## Task instructions
Write out the material below again, line for line, without any images.
*** Begin section ***
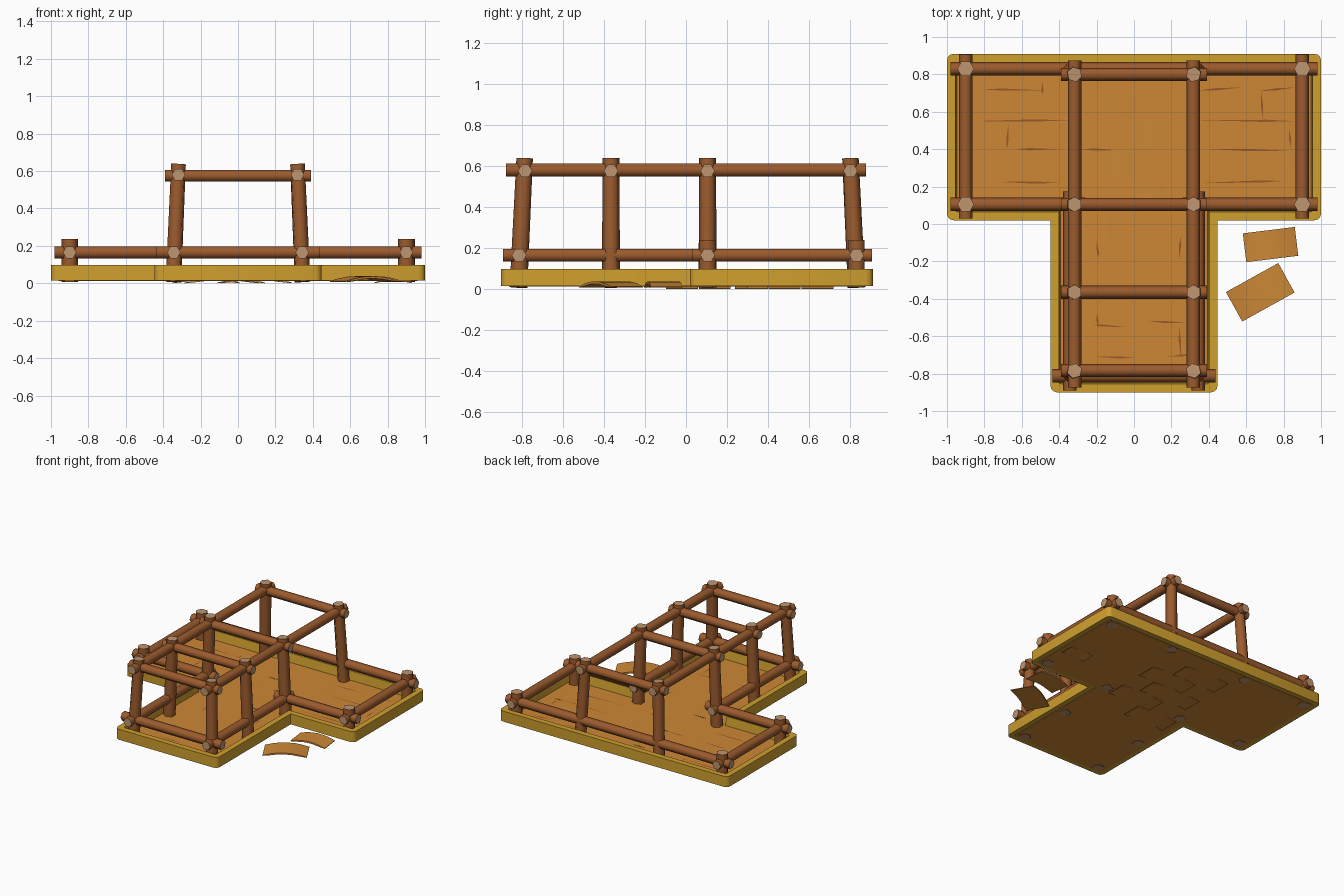
import bpy, bmesh, math
from mathutils import Vector, Matrix

if "Cube" in bpy.data.objects:
    bpy.data.objects.remove(bpy.data.objects["Cube"])

def mat(name, r, g, b):
    m = bpy.data.materials.new(name)
    m.diffuse_color = (r, g, b, 1)
    m.use_nodes = True
    m.node_tree.nodes["Principled BSDF"].inputs["Base Color"].default_value = m.diffuse_color
    return m

YELLOW = mat("mustard rim", 0.63, 0.35, 0.028)
ORANGE = mat("orange floor", 0.61, 0.245, 0.036)
WOOD = mat("brown wood", 0.33, 0.105, 0.027)
CUT = mat("pale cut wood", 0.52, 0.30, 0.16)
CRACK = mat("dark crack", 0.33, 0.10, 0.02)

def finish(bm, name, mats, angle=None):
    bmesh.ops.recalc_face_normals(bm, faces=bm.faces)
    me = bpy.data.meshes.new(name)
    bm.to_mesh(me)
    bm.free()
    for m in mats:
        me.materials.append(m)
    ob = bpy.data.objects.new(name, me)
    bpy.context.collection.objects.link(ob)
    if angle:
        bpy.ops.object.select_all(action='DESELECT')
        ob.select_set(True)
        bpy.context.view_layer.objects.active = ob
        bpy.ops.object.shade_smooth_by_angle(angle=math.radians(angle))
    return ob

def log(name, a, b, r1, r2=None):
    """Six-sided log from a to b with pale cut ends."""
    a, b = Vector(a), Vector(b)
    d = b - a
    bm = bmesh.new()
    bmesh.ops.create_cone(bm, cap_ends=True, segments=6, radius1=r1, radius2=r2 or r1, depth=d.length)
    turn = Matrix.Rotation(math.radians(30), 4, 'Z')
    q = d.to_track_quat('Z', 'Y').to_matrix().to_4x4()
    bmesh.ops.transform(bm, matrix=Matrix.Translation((a + b) / 2) @ q @ turn, verts=bm.verts)
    for f in bm.faces:
        f.material_index = 1 if len(f.verts) == 6 else 0
    finish(bm, name, [WOOD, CUT], 70)

# T-shaped outline, inset by t, with rounded outer corners
def outline(t, r):
    X, S, B, M, F = 1 - t, 0.447 - t, 0.91 - t, 0.02 + t, -0.90 + t
    c = [(-S, F), (S, F), (S, M), (X, M), (X, B), (-X, B), (-X, M), (-S, M)]
    pts = []
    for i, p in enumerate(c):
        p = Vector(p)
        u = (Vector(c[i - 1]) - p).normalized()
        v = (Vector(c[(i + 1) % 8]) - p).normalized()
        if i in (2, 7):
            pts.append(p)
            continue
        o = p + (u + v) * r
        for k in range(4):
            w = k * math.pi / 6
            pts.append(o - v * r * math.cos(w) - u * r * math.sin(w))
    return pts

# Rim
bm = bmesh.new()
loops = [[bm.verts.new((p.x, p.y, z)) for p in outline(t, r)]
         for t, r, z in ((0, .035, .015), (0, .035, .098), (.045, .012, .098), (.055, .01, .015))]
n = len(loops[0])
for k in range(4):
    A, B = loops[k], loops[(k + 1) % 4]
    for i in range(n):
        j = (i + 1) % n
        bm.faces.new((A[i], A[j], B[j], B[i]))
finish(bm, "rim", [YELLOW], 40)

# Floor slab
bm = bmesh.new()
f = bm.faces.new([bm.verts.new((p.x, p.y, .012)) for p in outline(.04, .012)])
e = bmesh.ops.extrude_face_region(bm, geom=[f])
bmesh.ops.translate(bm, vec=(0, 0, .016), verts=[v for v in e['geom'] if isinstance(v, bmesh.types.BMVert)])
finish(bm, "floor", [ORANGE])

# Arched planks: some set in the floor, two lying loose outside
def plank(name, x, y, w, d, rot, z0, z1):
    bm = bmesh.new()
    N = 6
    rows = []
    for i in range(N + 1):
        s = i / N * 2 - 1
        z = z0 + (z1 - z0) * (1 - s * s)
        rows.append([bm.verts.new((s * w / 2, q * d / 2, h))
                     for q, h in ((-1, z), (1, z), (1, max(z - .012, z0 - .004)), (-1, max(z - .012, z0 - .004)))])
    for a, b in zip(rows, rows[1:]):
        for k in range(4):
            bm.faces.new((a[k], a[(k + 1) % 4], b[(k + 1) % 4], b[k]))
    bm.faces.new(rows[0])
    bm.faces.new(rows[-1])
    ob = finish(bm, name, [ORANGE], 40)
    ob.location = (x, y, 0)
    ob.rotation_euler.z = math.radians(rot)

plank("loose_plank_1", .73, -.11, .28, .155, 7, .012, .038)
plank("loose_plank_2", .675, -.365, .32, .18, 29, .012, .038)
for i, (x, y, w) in enumerate([(-.085, .64, .39), (.09, .48, .40), (-.07, .315, .43),
                               (.10, .14, .38), (-.17, -.02, .36), (.83, .35, .2)]):
    plank("floor_plank_%d" % i, x, y, w, .155 if w > .3 else .1, 0, .004, .031)

# Cracks: thin tapered slivers on the floor (start, end)
cracks = [(-.8, .72, -.49, .715), (.35, .715, .58, .73), (.66, .71, .86, .73),
          (-.87, .55, -.33, .555), (.35, .555, .86, .55), (-.63, .40, -.4, .40),
          (-.28, .40, -.1, .395), (.4, .40, .86, .39), (-.73, .225, -.4, .22),
          (.37, .22, .8, .23), (-.68, .4, -.67, .55), (-.49, .69, -.49, .76),
          (.69, .55, .68, .71), (.84, .4, .83, .5), (-.2, -.09, -.19, -.18),
          (.25, -.07, .24, -.2), (-.2, -.48, -.19, -.56), (.24, -.54, .25, -.71),
          (-.2, -.71, 0, -.715), (.18, -.71, .29, -.70), (-.22, -.54, -.05, -.55), (.08, -.52, .29, -.53)]
bm = bmesh.new()
for i, (x0, y0, x1, y1) in enumerate(cracks):
    a, b = Vector((x0, y0, .030)), Vector((x1, y1, .030))
    s = Vector((y0 - y1, x1 - x0, 0)).normalized() * .006
    m = a.lerp(b, .3 + .1 * (i % 5))
    top = [bm.verts.new(p) for p in (a, m - s, b, m + s)]
    bm.faces.new(top)
finish(bm, "floor_cracks", [CRACK])

# Posts and lengthwise beams, mirrored left and right
LOW, HIGH = .165, .58
for side, sx in (("left", -1), ("right", 1)):
    for i, (yb, yt) in enumerate(((-.815, -.785), (-.365, -.365), (.105, .105), (.83, .80))):
        log("tall_post_%s_%d" % (side, i), (sx * .345, yb, .008), (sx * .318, yt, .637), .044, .041)
    for i, y in enumerate((.105, .83)):
        log("short_post_%s_%d" % (side, i), (sx * .9, y, .008), (sx * .9, y, .238), .045)
    log("wing_side_beam_" + side, (sx * .9, .03, LOW), (sx * .9, .905, LOW), .036)
    log("wing_front_beam_" + side, (sx * .26, .105, LOW), (sx * .98, .105, LOW), .036)
    log("stem_beam_" + side, (sx * .343, -.89, LOW), (sx * .343, .175, LOW), .036)
    log("upper_long_beam_" + side, (sx * .318, -.875, HIGH), (sx * .318, .875, HIGH), .036)

# Cross beams
log("back_low_beam", (-.98, .83, LOW), (.98, .83, LOW), .036)
log("front_low_beam", (-.435, -.812, LOW), (.435, -.812, LOW), .036)
for i, y in enumerate((-.783, -.365, .105, .80)):
    log("upper_cross_beam_%d" % i, (-.39, y, HIGH - .005), (.39, y, HIGH - .005), .035)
*** End section ***
## Result of this task
import bpy, bmesh, math
from mathutils import Vector, Matrix

if "Cube" in bpy.data.objects:
    bpy.data.objects.remove(bpy.data.objects["Cube"])

def mat(name, r, g, b):
    m = bpy.data.materials.new(name)
    m.diffuse_color = (r, g, b, 1)
    m.use_nodes = True
    m.node_tree.nodes["Principled BSDF"].inputs["Base Color"].default_value = m.diffuse_color
    return m

YELLOW = mat("mustard rim", 0.63, 0.35, 0.028)
ORANGE = mat("orange floor", 0.61, 0.245, 0.036)
WOOD = mat("brown wood", 0.33, 0.105, 0.027)
CUT = mat("pale cut wood", 0.52, 0.30, 0.16)
CRACK = mat("dark crack", 0.33, 0.10, 0.02)

def finish(bm, name, mats, angle=None):
    bmesh.ops.recalc_face_normals(bm, faces=bm.faces)
    me = bpy.data.meshes.new(name)
    bm.to_mesh(me)
    bm.free()
    for m in mats:
        me.materials.append(m)
    ob = bpy.data.objects.new(name, me)
    bpy.context.collection.objects.link(ob)
    if angle:
        bpy.ops.object.select_all(action='DESELECT')
        ob.select_set(True)
        bpy.context.view_layer.objects.active = ob
        bpy.ops.object.shade_smooth_by_angle(angle=math.radians(angle))
    return ob

def log(name, a, b, r1, r2=None):
    """Six-sided log from a to b with pale cut ends."""
    a, b = Vector(a), Vector(b)
    d = b - a
    bm = bmesh.new()
    bmesh.ops.create_cone(bm, cap_ends=True, segments=6, radius1=r1, radius2=r2 or r1, depth=d.length)
    turn = Matrix.Rotation(math.radians(30), 4, 'Z')
    q = d.to_track_quat('Z', 'Y').to_matrix().to_4x4()
    bmesh.ops.transform(bm, matrix=Matrix.Translation((a + b) / 2) @ q @ turn, verts=bm.verts)
    for f in bm.faces:
        f.material_index = 1 if len(f.verts) == 6 else 0
    finish(bm, name, [WOOD, CUT], 70)

# T-shaped outline, inset by t, with rounded outer corners
def outline(t, r):
    X, S, B, M, F = 1 - t, 0.447 - t, 0.91 - t, 0.02 + t, -0.90 + t
    c = [(-S, F), (S, F), (S, M), (X, M), (X, B), (-X, B), (-X, M), (-S, M)]
    pts = []
    for i, p in enumerate(c):
        p = Vector(p)
        u = (Vector(c[i - 1]) - p).normalized()
        v = (Vector(c[(i + 1) % 8]) - p).normalized()
        if i in (2, 7):
            pts.append(p)
            continue
        o = p + (u + v) * r
        for k in range(4):
            w = k * math.pi / 6
            pts.append(o - v * r * math.cos(w) - u * r * math.sin(w))
    return pts

# Rim
bm = bmesh.new()
loops = [[bm.verts.new((p.x, p.y, z)) for p in outline(t, r)]
         for t, r, z in ((0, .035, .015), (0, .035, .098), (.045, .012, .098), (.055, .01, .015))]
n = len(loops[0])
for k in range(4):
    A, B = loops[k], loops[(k + 1) % 4]
    for i in range(n):
        j = (i + 1) % n
        bm.faces.new((A[i], A[j], B[j], B[i]))
finish(bm, "rim", [YELLOW], 40)

# Floor slab
bm = bmesh.new()
f = bm.faces.new([bm.verts.new((p.x, p.y, .012)) for p in outline(.04, .012)])
e = bmesh.ops.extrude_face_region(bm, geom=[f])
bmesh.ops.translate(bm, vec=(0, 0, .016), verts=[v for v in e['geom'] if isinstance(v, bmesh.types.BMVert)])
finish(bm, "floor", [ORANGE])

# Arched planks: some set in the floor, two lying loose outside
def plank(name, x, y, w, d, rot, z0, z1):
    bm = bmesh.new()
    N = 6
    rows = []
    for i in range(N + 1):
        s = i / N * 2 - 1
        z = z0 + (z1 - z0) * (1 - s * s)
        rows.append([bm.verts.new((s * w / 2, q * d / 2, h))
                     for q, h in ((-1, z), (1, z), (1, max(z - .012, z0 - .004)), (-1, max(z - .012, z0 - .004)))])
    for a, b in zip(rows, rows[1:]):
        for k in range(4):
            bm.faces.new((a[k], a[(k + 1) % 4], b[(k + 1) % 4], b[k]))
    bm.faces.new(rows[0])
    bm.faces.new(rows[-1])
    ob = finish(bm, name, [ORANGE], 40)
    ob.location = (x, y, 0)
    ob.rotation_euler.z = math.radians(rot)

plank("loose_plank_1", .73, -.11, .28, .155, 7, .012, .038)
plank("loose_plank_2", .675, -.365, .32, .18, 29, .012, .038)
for i, (x, y, w) in enumerate([(-.085, .64, .39), (.09, .48, .40), (-.07, .315, .43),
                               (.10, .14, .38), (-.17, -.02, .36), (.83, .35, .2)]):
    plank("floor_plank_%d" % i, x, y, w, .155 if w > .3 else .1, 0, .004, .031)

# Cracks: thin tapered slivers on the floor (start, end)
cracks = [(-.8, .72, -.49, .715), (.35, .715, .58, .73), (.66, .71, .86, .73),
          (-.87, .55, -.33, .555), (.35, .555, .86, .55), (-.63, .40, -.4, .40),
          (-.28, .40, -.1, .395), (.4, .40, .86, .39), (-.73, .225, -.4, .22),
          (.37, .22, .8, .23), (-.68, .4, -.67, .55), (-.49, .69, -.49, .76),
          (.69, .55, .68, .71), (.84, .4, .83, .5), (-.2, -.09, -.19, -.18),
          (.25, -.07, .24, -.2), (-.2, -.48, -.19, -.56), (.24, -.54, .25, -.71),
          (-.2, -.71, 0, -.715), (.18, -.71, .29, -.70), (-.22, -.54, -.05, -.55), (.08, -.52, .29, -.53)]
bm = bmesh.new()
for i, (x0, y0, x1, y1) in enumerate(cracks):
    a, b = Vector((x0, y0, .030)), Vector((x1, y1, .030))
    s = Vector((y0 - y1, x1 - x0, 0)).normalized() * .006
    m = a.lerp(b, .3 + .1 * (i % 5))
    top = [bm.verts.new(p) for p in (a, m - s, b, m + s)]
    bm.faces.new(top)
finish(bm, "floor_cracks", [CRACK])

# Posts and lengthwise beams, mirrored left and right
LOW, HIGH = .165, .58
for side, sx in (("left", -1), ("right", 1)):
    for i, (yb, yt) in enumerate(((-.815, -.785), (-.365, -.365), (.105, .105), (.83, .80))):
        log("tall_post_%s_%d" % (side, i), (sx * .345, yb, .008), (sx * .318, yt, .637), .044, .041)
    for i, y in enumerate((.105, .83)):
        log("short_post_%s_%d" % (side, i), (sx * .9, y, .008), (sx * .9, y, .238), .045)
    log("wing_side_beam_" + side, (sx * .9, .03, LOW), (sx * .9, .905, LOW), .036)
    log("wing_front_beam_" + side, (sx * .26, .105, LOW), (sx * .98, .105, LOW), .036)
    log("stem_beam_" + side, (sx * .343, -.89, LOW), (sx * .343, .175, LOW), .036)
    log("upper_long_beam_" + side, (sx * .318, -.875, HIGH), (sx * .318, .875, HIGH), .036)

# Cross beams
log("back_low_beam", (-.98, .83, LOW), (.98, .83, LOW), .036)
log("front_low_beam", (-.435, -.812, LOW), (.435, -.812, LOW), .036)
for i, y in enumerate((-.783, -.365, .105, .80)):
    log("upper_cross_beam_%d" % i, (-.39, y, HIGH - .005), (.39, y, HIGH - .005), .035)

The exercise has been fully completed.